ENTRIES PROVIDED Start Marker
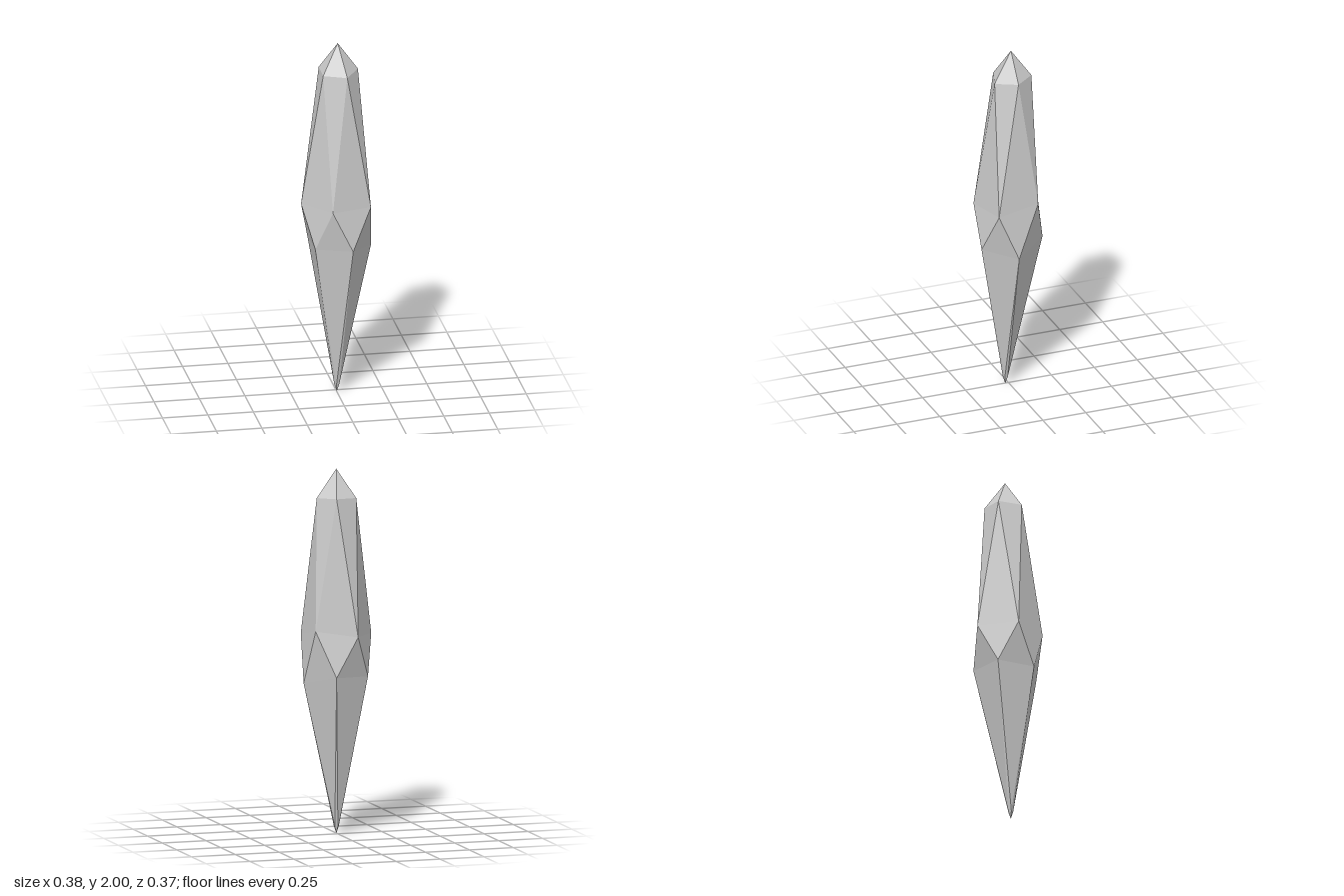
import * as THREE from 'three';

// Irregular five-sided rings, from crown to tip; every other ring is turned half a step.
const crown = [[0.123, 1.845, -0.01], [0.045, 1.835, 0.098], [-0.08, 1.84, 0.056], [-0.08, 1.845, -0.076], [0.045, 1.85, -0.116]];
const shoulder = [[0.17, 1.09, 0.122], [-0.05, 1.09, 0.183], [-0.192, 1.09, 0.004], [-0.054, 1.1, -0.187], [0.162, 1.13, -0.109]];
const belt = [[0.19, 0.83, 0.013], [0.062, 0.86, 0.181], [-0.133, 0.86, 0.109], [-0.14, 0.87, -0.097], [0.064, 0.88, -0.173]];
const foot = Array.from({ length: 5 }, (_, i) => {
  const a = (i + 0.5) * Math.PI * 2 / 5;
  return [0.002 + 0.014 * Math.cos(a), 0.04, 0.018 + 0.014 * Math.sin(a)];
});
const apex = [0.012, 2, -0.01];
const tip = [0.002, 0, 0.019];

export function createModel() {
  const positions = [];
  const face = (...corners) => corners.forEach((c) => positions.push(...c));

  // Zigzag band of triangles between two rings
  const band = (upper, lower, lowerTurned) => {
    for (let i = 0; i < 5; i++) {
      const j = (i + 1) % 5;
      if (lowerTurned) {
        face(upper[i], upper[j], lower[i]);
        face(lower[i], upper[j], lower[j]);
      } else {
        face(lower[i], upper[i], lower[j]);
        face(upper[i], upper[j], lower[j]);
      }
    }
  };

  band(crown, shoulder, true);
  band(shoulder, belt, false);
  band(belt, foot, true);

  // Pointed ends
  for (let i = 0; i < 5; i++) {
    const j = (i + 1) % 5;
    face(crown[i], apex, crown[j]);
    face(foot[i], foot[j], tip);
  }

  const geometry = new THREE.BufferGeometry();
  geometry.setAttribute('position', new THREE.Float32BufferAttribute(positions, 3));
  geometry.computeVertexNormals();

  const crystal = new THREE.Mesh(geometry, new THREE.MeshStandardMaterial({ color: 0xcccccc, flatShading: true }));
  crystal.name = 'crystalShard';
  const group = new THREE.Group();
  group.name = 'crystal';
  group.add(crystal);
  return group;
}
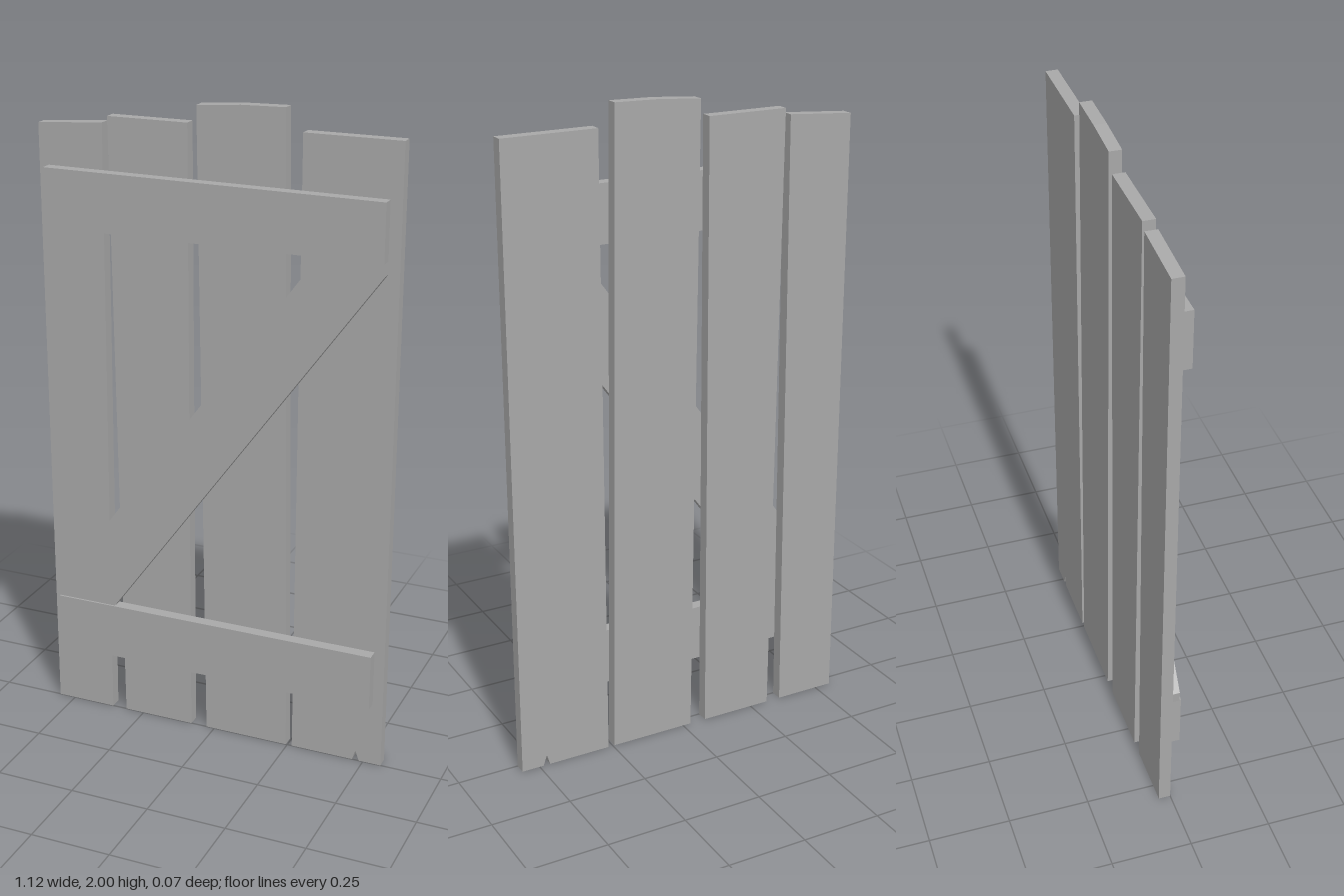
import * as THREE from 'three';

export function createModel() {
  const group = new THREE.Group();
  const wood = new THREE.MeshStandardMaterial({ color: 0xa8a8a8 });
  wood.name = 'grey wood';

  // A flat board: outline in x/y, extruded from z = back to z = front
  function board(name, outline, back, front) {
    const shape = new THREE.Shape(outline.map(([x, y]) => new THREE.Vector2(x, y)));
    const geometry = new THREE.ExtrudeGeometry(shape, { depth: front - back, bevelEnabled: false });
    geometry.translate(0, 0, back);
    const mesh = new THREE.Mesh(geometry, wood);
    mesh.name = name;
    group.add(mesh);
  }

  // Four uneven upright planks, listed from the model's right to its left
  const planks = [
    [[-0.555, 0], [-0.36, 0], [-0.352, 1.915], [-0.56, 1.9]],
    [[-0.312, 0], [-0.08, 0], [-0.083, 1.935], [-0.335, 1.935]],
    [[-0.027, 0], [0.245, 0], [0.214, 2], [0.08, 1.997], [-0.055, 1.987]],
    // the last plank has a small split in its lower end
    [[0.265, 0], [0.465, 0], [0.475, 0.033], [0.487, 0], [0.557, 0], [0.557, 1.935], [0.265, 1.935]],
  ];
  planks.forEach((outline, i) => board(`plank${i + 1}`, outline, -0.037, 0));

  // Crossbars on the front
  board('upperCrossbar', [[-0.53, 1.598], [0.522, 1.598], [0.522, 1.772], [-0.53, 1.777]], 0, 0.037);
  board('lowerCrossbar', [[-0.523, 0.208], [0.525, 0.208], [0.525, 0.386], [-0.525, 0.386]], 0, 0.037);

  // Diagonal brace, slightly thinner, with ends cut to meet the crossbars
  board('diagonalBrace', [
    [-0.528, 0.386], [-0.33, 0.386], [0.524, 1.562],
    [0.522, 1.598], [0.328, 1.598], [-0.53, 0.42],
  ], 0, 0.031);

  return group;
}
ENTRIES PROVIDED End Marker
» **BRIEF**: For this exercise, please output exactly the lines above starting at the line with "wood.name = 'grey wood';" and ending at the line with "back, bevelEnabled: false", ends included.

» **TASK ANSWER**:
  wood.name = 'grey wood';

  // A flat board: outline in x/y, extruded from z = back to z = front
  function board(name, outline, back, front) {
    const shape = new THREE.Shape(outline.map(([x, y]) => new THREE.Vector2(x, y)));
    const geometry = new THREE.ExtrudeGeometry(shape, { depth: front - back, bevelEnabled: false });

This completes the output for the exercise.